> **PROBLEM DESCRIPTION**
From the first line of the listing to the last, set down everything exactly, but skip the images.

> **ENTRIES PROVIDED**
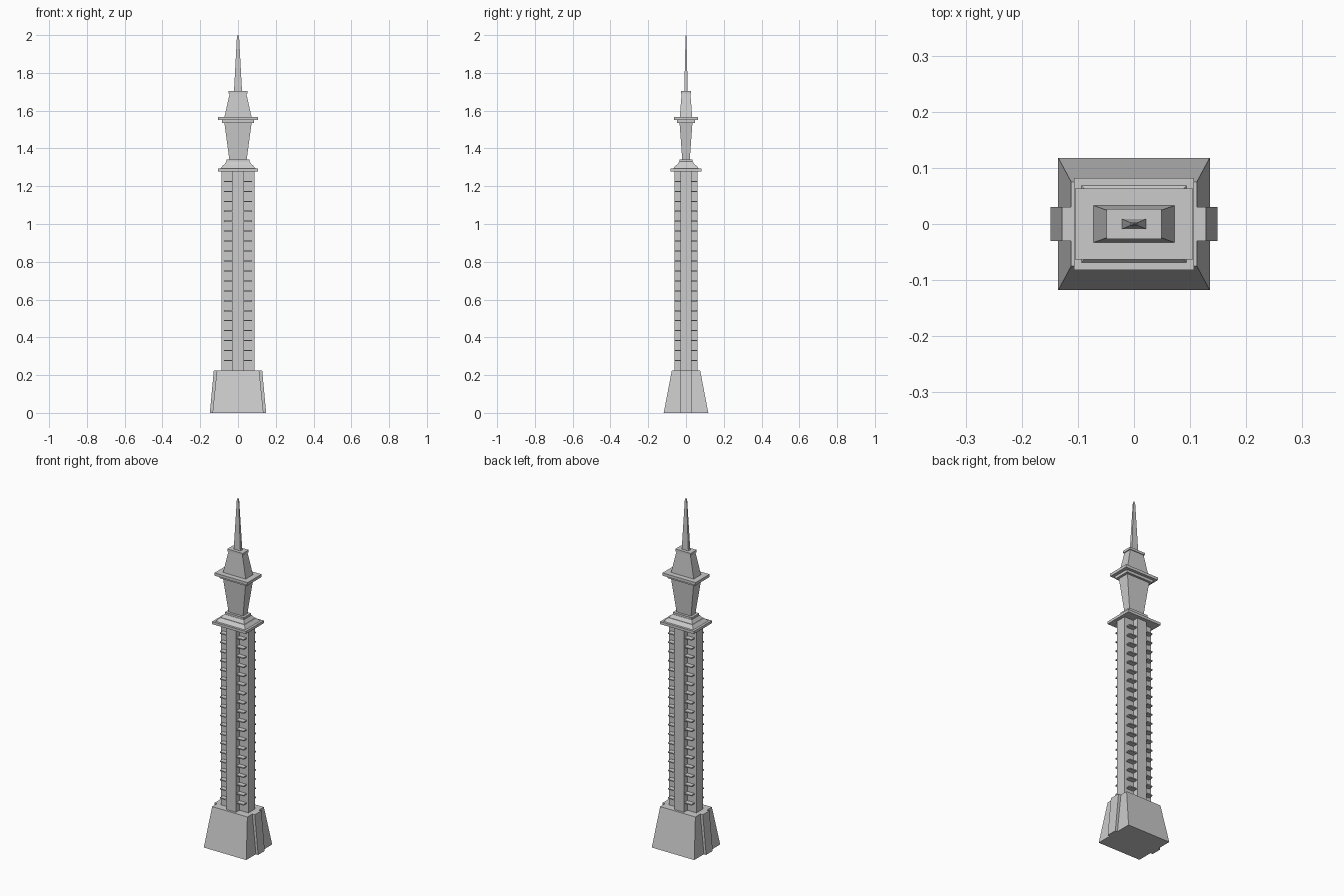
import bpy, bmesh

if "Cube" in bpy.data.objects:
    bpy.data.objects.remove(bpy.data.objects["Cube"])


def loft(name, sections):
    """Closed solid through stacked rectangles given as (z, half_x, half_y)."""
    bm = bmesh.new()
    rings = [[bm.verts.new((sx * hx, sy * hy, z))
              for sx, sy in ((-1, -1), (1, -1), (1, 1), (-1, 1))]
             for z, hx, hy in sections]
    for a, b in zip(rings, rings[1:]):
        for i in range(4):
            j = (i + 1) % 4
            bm.faces.new((a[i], a[j], b[j], b[i]))
    bm.faces.new(rings[0][::-1])
    bm.faces.new(rings[-1])
    return finish(name, bm)


def finish(name, bm):
    bmesh.ops.recalc_face_normals(bm, faces=bm.faces)
    mesh = bpy.data.meshes.new(name)
    bm.to_mesh(mesh)
    bm.free()
    obj = bpy.data.objects.new(name, mesh)
    bpy.context.collection.objects.link(obj)
    return obj


# Sloped base with a buttress on each narrow side
BASE_TOP, SHAFT_TOP = 0.225, 1.278
loft("base", [(0, 0.135, 0.118), (BASE_TOP, 0.112, 0.075)])
loft("base_side_buttresses", [(0, 0.149, 0.03), (BASE_TOP, 0.128, 0.03)])

# Cross-shaped shaft as one extruded outline
A, B, X, Y = 0.03, 0.03, 0.088, 0.062
outline = [(-A, -Y), (A, -Y), (A, -B), (X, -B), (X, B), (A, B),
           (A, Y), (-A, Y), (-A, B), (-X, B), (-X, -B), (-A, -B)]
bm = bmesh.new()
face = bm.faces.new([bm.verts.new((x, y, BASE_TOP)) for x, y in outline])
ext = bmesh.ops.extrude_face_region(bm, geom=[face])
bmesh.ops.translate(bm, vec=(0, 0, SHAFT_TOP - BASE_TOP),
                    verts=[v for v in ext["geom"] if isinstance(v, bmesh.types.BMVert)])
finish("shaft", bm)

# Thin floor slabs filling the four notched corners
STEP = (SHAFT_TOP - BASE_TOP) / 20
for i in range(1, 20):
    z = BASE_TOP + STEP * i
    loft(f"floor_slab_{i:02d}", [(z - 0.003, 0.075, 0.058), (z + 0.003, 0.075, 0.058)])

# Stepped cornice above the shaft
loft("cornice_plate", [(1.278, 0.107, 0.082), (1.293, 0.107, 0.082)])
loft("cornice_lower_step", [(1.293, 0.094, 0.069), (1.312, 0.078, 0.052)])
loft("cornice_upper_step", [(1.312, 0.075, 0.048), (1.33, 0.062, 0.036)])
loft("cornice_cap", [(1.33, 0.06, 0.034), (1.341, 0.06, 0.034)])

# Lantern flaring up to a two-step balcony, then tapering to a cap
loft("lantern_lower", [(1.341, 0.046, 0.02), (1.535, 0.072, 0.034)])
loft("balcony_lower", [(1.535, 0.086, 0.047), (1.55, 0.086, 0.047)])
loft("balcony_upper", [(1.55, 0.105, 0.063), (1.566, 0.105, 0.063)])
loft("lantern_upper", [(1.566, 0.072, 0.033), (1.692, 0.044, 0.023)])
loft("lantern_cap", [(1.692, 0.049, 0.027), (1.705, 0.049, 0.027)])

# Slender spire
loft("spire", [(1.705, 0.021, 0.009), (1.988, 0.006, 0.0025), (2.0, 0.002, 0.001)])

> **EXERCISE RESPONSE**
import bpy, bmesh

if "Cube" in bpy.data.objects:
    bpy.data.objects.remove(bpy.data.objects["Cube"])


def loft(name, sections):
    """Closed solid through stacked rectangles given as (z, half_x, half_y)."""
    bm = bmesh.new()
    rings = [[bm.verts.new((sx * hx, sy * hy, z))
              for sx, sy in ((-1, -1), (1, -1), (1, 1), (-1, 1))]
             for z, hx, hy in sections]
    for a, b in zip(rings, rings[1:]):
        for i in range(4):
            j = (i + 1) % 4
            bm.faces.new((a[i], a[j], b[j], b[i]))
    bm.faces.new(rings[0][::-1])
    bm.faces.new(rings[-1])
    return finish(name, bm)


def finish(name, bm):
    bmesh.ops.recalc_face_normals(bm, faces=bm.faces)
    mesh = bpy.data.meshes.new(name)
    bm.to_mesh(mesh)
    bm.free()
    obj = bpy.data.objects.new(name, mesh)
    bpy.context.collection.objects.link(obj)
    return obj


# Sloped base with a buttress on each narrow side
BASE_TOP, SHAFT_TOP = 0.225, 1.278
loft("base", [(0, 0.135, 0.118), (BASE_TOP, 0.112, 0.075)])
loft("base_side_buttresses", [(0, 0.149, 0.03), (BASE_TOP, 0.128, 0.03)])

# Cross-shaped shaft as one extruded outline
A, B, X, Y = 0.03, 0.03, 0.088, 0.062
outline = [(-A, -Y), (A, -Y), (A, -B), (X, -B), (X, B), (A, B),
           (A, Y), (-A, Y), (-A, B), (-X, B), (-X, -B), (-A, -B)]
bm = bmesh.new()
face = bm.faces.new([bm.verts.new((x, y, BASE_TOP)) for x, y in outline])
ext = bmesh.ops.extrude_face_region(bm, geom=[face])
bmesh.ops.translate(bm, vec=(0, 0, SHAFT_TOP - BASE_TOP),
                    verts=[v for v in ext["geom"] if isinstance(v, bmesh.types.BMVert)])
finish("shaft", bm)

# Thin floor slabs filling the four notched corners
STEP = (SHAFT_TOP - BASE_TOP) / 20
for i in range(1, 20):
    z = BASE_TOP + STEP * i
    loft(f"floor_slab_{i:02d}", [(z - 0.003, 0.075, 0.058), (z + 0.003, 0.075, 0.058)])

# Stepped cornice above the shaft
loft("cornice_plate", [(1.278, 0.107, 0.082), (1.293, 0.107, 0.082)])
loft("cornice_lower_step", [(1.293, 0.094, 0.069), (1.312, 0.078, 0.052)])
loft("cornice_upper_step", [(1.312, 0.075, 0.048), (1.33, 0.062, 0.036)])
loft("cornice_cap", [(1.33, 0.06, 0.034), (1.341, 0.06, 0.034)])

# Lantern flaring up to a two-step balcony, then tapering to a cap
loft("lantern_lower", [(1.341, 0.046, 0.02), (1.535, 0.072, 0.034)])
loft("balcony_lower", [(1.535, 0.086, 0.047), (1.55, 0.086, 0.047)])
loft("balcony_upper", [(1.55, 0.105, 0.063), (1.566, 0.105, 0.063)])
loft("lantern_upper", [(1.566, 0.072, 0.033), (1.692, 0.044, 0.023)])
loft("lantern_cap", [(1.692, 0.049, 0.027), (1.705, 0.049, 0.027)])

# Slender spire
loft("spire", [(1.705, 0.021, 0.009), (1.988, 0.006, 0.0025), (2.0, 0.002, 0.001)])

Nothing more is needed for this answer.